### What you should do
From the records below, print exactly the lines starting at the one containing "rings.append(rounded(-0.145, -HALF, HALF, 0.11, 1.69, 0.17))" and ending at the one containing "cut(shell, upright(-0.56, 0.18, teardrop(0.07), 0, 0.24))", ends included, and nothing else.

Extracted data entries:
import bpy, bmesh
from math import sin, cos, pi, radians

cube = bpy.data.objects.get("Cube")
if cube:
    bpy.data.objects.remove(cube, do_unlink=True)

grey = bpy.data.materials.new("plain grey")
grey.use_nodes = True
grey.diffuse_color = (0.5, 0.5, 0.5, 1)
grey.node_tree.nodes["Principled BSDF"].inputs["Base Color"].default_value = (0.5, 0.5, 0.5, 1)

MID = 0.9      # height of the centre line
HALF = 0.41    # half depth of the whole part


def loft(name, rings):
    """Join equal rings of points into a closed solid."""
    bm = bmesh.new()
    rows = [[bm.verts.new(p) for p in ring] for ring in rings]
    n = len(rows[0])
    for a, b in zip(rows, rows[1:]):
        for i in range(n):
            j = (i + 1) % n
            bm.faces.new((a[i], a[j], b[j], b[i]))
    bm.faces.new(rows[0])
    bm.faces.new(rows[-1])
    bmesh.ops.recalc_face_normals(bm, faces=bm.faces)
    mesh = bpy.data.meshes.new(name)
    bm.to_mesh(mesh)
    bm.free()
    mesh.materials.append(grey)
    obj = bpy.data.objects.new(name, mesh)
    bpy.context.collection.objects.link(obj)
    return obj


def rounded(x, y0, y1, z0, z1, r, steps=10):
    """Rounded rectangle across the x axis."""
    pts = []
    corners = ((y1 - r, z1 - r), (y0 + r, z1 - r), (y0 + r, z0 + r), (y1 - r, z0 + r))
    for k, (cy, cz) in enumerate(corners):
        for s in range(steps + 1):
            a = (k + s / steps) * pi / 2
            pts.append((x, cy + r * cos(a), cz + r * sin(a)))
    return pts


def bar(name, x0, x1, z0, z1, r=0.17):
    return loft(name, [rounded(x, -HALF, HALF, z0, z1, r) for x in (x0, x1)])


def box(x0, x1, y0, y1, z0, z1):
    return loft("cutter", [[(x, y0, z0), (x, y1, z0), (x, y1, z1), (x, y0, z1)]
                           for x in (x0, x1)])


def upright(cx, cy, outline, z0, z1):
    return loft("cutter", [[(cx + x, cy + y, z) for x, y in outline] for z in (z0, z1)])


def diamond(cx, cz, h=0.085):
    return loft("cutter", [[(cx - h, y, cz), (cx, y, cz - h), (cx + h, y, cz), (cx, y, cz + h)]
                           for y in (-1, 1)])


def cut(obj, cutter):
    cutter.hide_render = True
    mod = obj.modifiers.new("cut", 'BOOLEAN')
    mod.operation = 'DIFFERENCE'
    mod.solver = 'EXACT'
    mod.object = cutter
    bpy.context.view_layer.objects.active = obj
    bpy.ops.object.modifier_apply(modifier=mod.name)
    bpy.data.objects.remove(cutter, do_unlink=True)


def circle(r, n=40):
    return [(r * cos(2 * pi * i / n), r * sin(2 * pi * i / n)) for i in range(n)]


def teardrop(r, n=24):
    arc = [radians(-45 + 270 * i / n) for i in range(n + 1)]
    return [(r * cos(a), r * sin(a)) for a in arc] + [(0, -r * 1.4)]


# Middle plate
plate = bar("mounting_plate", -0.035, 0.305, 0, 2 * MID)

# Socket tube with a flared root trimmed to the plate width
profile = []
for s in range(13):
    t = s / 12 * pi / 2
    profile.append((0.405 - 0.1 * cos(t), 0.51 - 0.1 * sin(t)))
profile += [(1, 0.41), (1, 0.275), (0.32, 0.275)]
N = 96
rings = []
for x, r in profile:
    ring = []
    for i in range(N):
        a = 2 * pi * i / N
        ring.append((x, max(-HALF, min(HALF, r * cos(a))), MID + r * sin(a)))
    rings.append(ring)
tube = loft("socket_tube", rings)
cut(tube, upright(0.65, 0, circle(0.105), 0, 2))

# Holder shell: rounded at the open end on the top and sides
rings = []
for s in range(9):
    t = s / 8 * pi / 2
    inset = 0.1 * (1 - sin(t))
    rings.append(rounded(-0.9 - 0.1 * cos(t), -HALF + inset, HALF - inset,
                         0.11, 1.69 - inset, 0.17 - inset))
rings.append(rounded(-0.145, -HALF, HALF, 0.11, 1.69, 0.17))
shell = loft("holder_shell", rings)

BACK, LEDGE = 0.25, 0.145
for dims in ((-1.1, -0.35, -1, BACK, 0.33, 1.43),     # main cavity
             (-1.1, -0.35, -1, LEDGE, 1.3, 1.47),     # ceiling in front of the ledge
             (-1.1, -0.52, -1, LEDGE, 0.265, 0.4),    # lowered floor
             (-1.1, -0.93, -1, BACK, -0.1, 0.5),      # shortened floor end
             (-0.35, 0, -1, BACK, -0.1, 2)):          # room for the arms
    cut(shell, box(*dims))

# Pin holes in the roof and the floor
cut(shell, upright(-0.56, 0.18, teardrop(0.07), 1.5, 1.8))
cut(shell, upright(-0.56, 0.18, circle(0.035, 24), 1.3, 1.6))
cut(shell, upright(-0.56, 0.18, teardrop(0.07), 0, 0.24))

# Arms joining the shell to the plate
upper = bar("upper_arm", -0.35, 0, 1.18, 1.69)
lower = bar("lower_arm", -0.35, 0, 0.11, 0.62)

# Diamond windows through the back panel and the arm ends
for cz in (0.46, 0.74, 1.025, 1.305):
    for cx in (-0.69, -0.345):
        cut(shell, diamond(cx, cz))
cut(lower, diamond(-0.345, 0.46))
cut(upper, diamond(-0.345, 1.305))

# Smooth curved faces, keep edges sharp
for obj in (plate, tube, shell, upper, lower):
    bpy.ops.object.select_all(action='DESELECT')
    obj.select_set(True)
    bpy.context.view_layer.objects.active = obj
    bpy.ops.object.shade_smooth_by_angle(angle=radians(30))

### Result for this exercise
rings.append(rounded(-0.145, -HALF, HALF, 0.11, 1.69, 0.17))
shell = loft("holder_shell", rings)

BACK, LEDGE = 0.25, 0.145
for dims in ((-1.1, -0.35, -1, BACK, 0.33, 1.43),     # main cavity
             (-1.1, -0.35, -1, LEDGE, 1.3, 1.47),     # ceiling in front of the ledge
             (-1.1, -0.52, -1, LEDGE, 0.265, 0.4),    # lowered floor
             (-1.1, -0.93, -1, BACK, -0.1, 0.5),      # shortened floor end
             (-0.35, 0, -1, BACK, -0.1, 2)):          # room for the arms
    cut(shell, box(*dims))

# Pin holes in the roof and the floor
cut(shell, upright(-0.56, 0.18, teardrop(0.07), 1.5, 1.8))
cut(shell, upright(-0.56, 0.18, circle(0.035, 24), 1.3, 1.6))
cut(shell, upright(-0.56, 0.18, teardrop(0.07), 0, 0.24))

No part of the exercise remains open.